A Little Chat With
William Hanley,
Candidate for Unitec
States Senator Hi.
Views on Education-
He Does Not Shy al
Bis Men Who Are
Long on Education
"If You Believe in My
Platform Climb on
My Bandwagon Be
fore All the Seats Are
Gone" His Views on
the "Full Dinner Pail"
Argument :
Whether maaaara by the Feelers!
Governnsent or the stale, the niw
eeeds from Oregon's renwurrea, lends,
wsirr-sowrr, etc., hmilil he ne
cured to Oregon, snd. If serfaaarf,
rapltsllsrd or borrowed saslnsl. last
s n prltste rnrporsllon would do.
NO MONorni.i.
Nslursl resonrces Hhttuld lie held
Is trust for the peonlr snd lessrd
for use oa flexible terse. We have
the greatest deposits of soda and
potash In the world In Uaatera Ore
goa. California's deposits have
passed lato private haaaa. Make
this Impossible In oregoa.
The Federal tioveromenl hss res
atltntloaal powers ta hulld post
roods. (iiHMl ronds are the very
baekbone of civilisation aad mm.
aaeree. The ssme rensoa that lead
the general Government to develop
Alaska apply to oregoa.
"IT MUST bave been someone who
a wants the Senatorial Job to go
where It will do the most good to ths

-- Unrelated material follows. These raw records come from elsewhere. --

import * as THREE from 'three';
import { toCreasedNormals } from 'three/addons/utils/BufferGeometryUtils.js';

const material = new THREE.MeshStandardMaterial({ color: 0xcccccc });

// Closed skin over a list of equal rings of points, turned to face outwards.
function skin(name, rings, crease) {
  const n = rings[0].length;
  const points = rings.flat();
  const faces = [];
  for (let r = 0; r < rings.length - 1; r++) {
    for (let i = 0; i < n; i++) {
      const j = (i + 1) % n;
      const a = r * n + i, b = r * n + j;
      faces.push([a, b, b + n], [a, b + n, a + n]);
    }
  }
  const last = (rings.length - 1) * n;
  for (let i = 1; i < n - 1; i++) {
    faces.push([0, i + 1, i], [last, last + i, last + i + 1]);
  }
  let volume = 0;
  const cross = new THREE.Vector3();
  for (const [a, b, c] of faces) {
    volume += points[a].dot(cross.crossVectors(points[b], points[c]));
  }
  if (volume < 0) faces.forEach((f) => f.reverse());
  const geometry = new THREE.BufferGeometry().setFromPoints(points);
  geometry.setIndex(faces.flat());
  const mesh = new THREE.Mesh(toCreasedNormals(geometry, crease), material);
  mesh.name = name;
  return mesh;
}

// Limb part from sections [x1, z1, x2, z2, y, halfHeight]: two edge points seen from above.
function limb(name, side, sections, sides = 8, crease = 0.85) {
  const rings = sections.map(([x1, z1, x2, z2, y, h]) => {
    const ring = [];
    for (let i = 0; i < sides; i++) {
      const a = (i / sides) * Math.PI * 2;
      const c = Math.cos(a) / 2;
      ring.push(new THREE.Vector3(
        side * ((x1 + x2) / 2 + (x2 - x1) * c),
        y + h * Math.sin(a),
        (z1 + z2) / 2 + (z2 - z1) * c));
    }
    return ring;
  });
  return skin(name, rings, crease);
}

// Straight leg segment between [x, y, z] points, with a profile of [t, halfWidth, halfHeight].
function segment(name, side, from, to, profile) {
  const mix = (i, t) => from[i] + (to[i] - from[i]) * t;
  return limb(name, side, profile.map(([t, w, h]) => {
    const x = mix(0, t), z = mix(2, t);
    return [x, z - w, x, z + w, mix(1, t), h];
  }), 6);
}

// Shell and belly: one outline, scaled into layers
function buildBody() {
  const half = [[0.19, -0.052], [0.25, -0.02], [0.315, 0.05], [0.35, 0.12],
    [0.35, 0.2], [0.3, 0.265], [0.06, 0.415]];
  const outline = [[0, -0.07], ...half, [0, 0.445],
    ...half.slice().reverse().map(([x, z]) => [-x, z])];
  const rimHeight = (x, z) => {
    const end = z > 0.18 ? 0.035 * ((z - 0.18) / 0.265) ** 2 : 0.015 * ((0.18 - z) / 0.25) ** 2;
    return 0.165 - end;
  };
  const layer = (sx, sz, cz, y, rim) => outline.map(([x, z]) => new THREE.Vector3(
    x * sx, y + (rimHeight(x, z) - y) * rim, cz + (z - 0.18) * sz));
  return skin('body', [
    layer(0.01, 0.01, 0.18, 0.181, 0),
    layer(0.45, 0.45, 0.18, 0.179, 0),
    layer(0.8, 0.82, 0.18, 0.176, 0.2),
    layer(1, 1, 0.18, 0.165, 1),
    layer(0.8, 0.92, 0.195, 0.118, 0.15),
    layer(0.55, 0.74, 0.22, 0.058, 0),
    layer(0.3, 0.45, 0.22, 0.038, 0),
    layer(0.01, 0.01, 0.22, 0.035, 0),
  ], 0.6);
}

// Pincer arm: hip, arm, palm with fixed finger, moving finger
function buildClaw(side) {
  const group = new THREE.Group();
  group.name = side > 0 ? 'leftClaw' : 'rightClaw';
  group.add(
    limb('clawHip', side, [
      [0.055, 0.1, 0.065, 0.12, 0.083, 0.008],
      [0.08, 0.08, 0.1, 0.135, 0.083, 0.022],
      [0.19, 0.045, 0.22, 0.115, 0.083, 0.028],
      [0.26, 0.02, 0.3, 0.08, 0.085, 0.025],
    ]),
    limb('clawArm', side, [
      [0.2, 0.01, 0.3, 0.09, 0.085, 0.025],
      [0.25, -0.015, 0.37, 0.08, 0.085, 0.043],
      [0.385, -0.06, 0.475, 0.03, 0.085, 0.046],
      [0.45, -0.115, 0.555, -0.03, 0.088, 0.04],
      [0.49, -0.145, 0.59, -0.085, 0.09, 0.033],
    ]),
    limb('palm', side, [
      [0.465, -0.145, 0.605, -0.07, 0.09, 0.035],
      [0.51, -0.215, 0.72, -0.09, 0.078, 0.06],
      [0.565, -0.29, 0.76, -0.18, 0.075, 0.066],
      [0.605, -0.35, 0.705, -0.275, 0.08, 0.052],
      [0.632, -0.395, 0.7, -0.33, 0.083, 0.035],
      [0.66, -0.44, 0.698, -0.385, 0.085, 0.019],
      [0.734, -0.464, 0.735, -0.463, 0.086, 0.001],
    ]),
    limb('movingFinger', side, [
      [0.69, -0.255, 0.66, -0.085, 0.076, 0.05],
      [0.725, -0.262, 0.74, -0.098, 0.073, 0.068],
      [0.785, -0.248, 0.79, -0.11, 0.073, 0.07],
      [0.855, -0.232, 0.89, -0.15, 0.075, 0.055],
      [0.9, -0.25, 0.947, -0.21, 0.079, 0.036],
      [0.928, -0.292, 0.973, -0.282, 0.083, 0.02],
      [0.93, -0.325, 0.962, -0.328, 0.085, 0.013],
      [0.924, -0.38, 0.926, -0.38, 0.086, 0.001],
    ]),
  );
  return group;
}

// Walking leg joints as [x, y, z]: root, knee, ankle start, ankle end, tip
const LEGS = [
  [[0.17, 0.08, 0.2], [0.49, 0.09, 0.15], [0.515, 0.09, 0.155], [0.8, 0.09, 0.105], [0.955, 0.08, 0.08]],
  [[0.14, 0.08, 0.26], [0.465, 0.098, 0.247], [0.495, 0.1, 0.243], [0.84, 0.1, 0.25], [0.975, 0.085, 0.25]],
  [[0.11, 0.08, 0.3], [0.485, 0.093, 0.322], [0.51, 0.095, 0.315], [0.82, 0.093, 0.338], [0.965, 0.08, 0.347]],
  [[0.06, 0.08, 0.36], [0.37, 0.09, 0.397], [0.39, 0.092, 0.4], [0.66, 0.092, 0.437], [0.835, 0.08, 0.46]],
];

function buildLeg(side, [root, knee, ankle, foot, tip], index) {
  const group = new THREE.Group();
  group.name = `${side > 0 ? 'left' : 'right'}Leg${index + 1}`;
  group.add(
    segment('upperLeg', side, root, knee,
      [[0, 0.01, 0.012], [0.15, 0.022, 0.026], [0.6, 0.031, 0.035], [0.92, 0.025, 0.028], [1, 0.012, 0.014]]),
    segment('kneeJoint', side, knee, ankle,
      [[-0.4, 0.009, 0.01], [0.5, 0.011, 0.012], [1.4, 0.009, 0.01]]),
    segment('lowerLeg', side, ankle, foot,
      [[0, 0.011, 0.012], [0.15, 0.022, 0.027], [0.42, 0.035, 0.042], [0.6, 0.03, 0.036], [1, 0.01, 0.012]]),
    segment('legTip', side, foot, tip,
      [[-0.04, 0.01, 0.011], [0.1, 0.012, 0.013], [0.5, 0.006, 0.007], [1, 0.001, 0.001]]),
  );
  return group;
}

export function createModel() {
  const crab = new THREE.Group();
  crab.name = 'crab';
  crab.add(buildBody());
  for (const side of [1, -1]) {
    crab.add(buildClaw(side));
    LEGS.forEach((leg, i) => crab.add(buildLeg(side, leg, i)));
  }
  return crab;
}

Incumbent and his friends who said my
education was 'too short' to get mo
anywhere in Washington," said William
"Whoever it was. It reminds me of a
couple of graduates from an Eastern
college whose fathers sent them, and
to me, for some Western experience, t
told the foreman to put them on the
pay roll, give them something soft to
do and keep the other boys from rid
ing them too hard. In a few days he
sent them to build a fence around
some hay stacks. About a week later
we were riding by those stacks, and
the foreman got off to examine thu
fence. He put his foot against one of
the posts and pushed the whole thing
over. Ills first comment will not besr
publication; but after he was relieved
of It he said, with a kind of hopeless
despair: 'I couldn't expect anything bet
ter, the poor fellows, they're educated."
So It depends on the meant point
ssJ VEltYBODY knows that my lan-a-
guage bas never been rianlcured;
but I can put over an Idea with It, and
that's what a MAN wants, or a WOMAN
either, and I don't care for the other.
wjUT I want to add this about my not
0 getting somewhere: My trouble,
particularly In Eastern cities, has al
ways been to keep from getting some
where too much. A few years ago all
the Western Governors went on an ax
curslon East and took me along, and
none of them got anywhere that I
didn't In fact. I think they over
worked me when it came to answering
questions about conditions In the great
Northwest and the hopes and needs of
the people out here. They seemed to
consider that my long SUIT. and. being
MEN and not NEAR-MEN, they wera
not shocked at my delivery of goods.
fF THE things I noted down In my
1 platform are what you want climb
on my band wagon before the seats are
all Rone ana leave n m s"
with tnem. oig men i - -
. . . I mrm tn Mill
Say at, noweior sssss - "
cation, for I don't think education
spoils that kind: and. as imrr-- worn
say. A man a a man tor "'-
"You can pick up The Oregonlan
every day and find that full-dlnner-pail
stuff. You may just as well say. 'We'll
keep your stomach full and you keep on
working,' or 'We'll restore confidence
and you keep on working." "
Opportunity makes people Bbut out
any chance of vision or betterment and
you make the outlook of the people
An election is nothing but a stock
holders' meeting. The poor man has
got as good a share as you hsve and
you have got to recognlxe It.
A man had better have the oppor
tunity to throw away than never to
have bad the opportunity at all, for.
after all. he is a better cltlsen because
he has had tbe experience.
(Paid Advertisement by Hanley Cam
paign Committee. O. C. Pol tor. Manager.)
cell was held to answer to the charga
to the Federal Court before E. M. 8an
lon United States CommlsUner. in
this city. Punell was arrested In Ste
venson by Treasury Detective V A.
Glover, of the Kedersl Secret Service.
John Secrlst. Deputy United States zoos mfmiiw
No More"
luoundod 07
p. DA via.
for aate oy all u: ugslste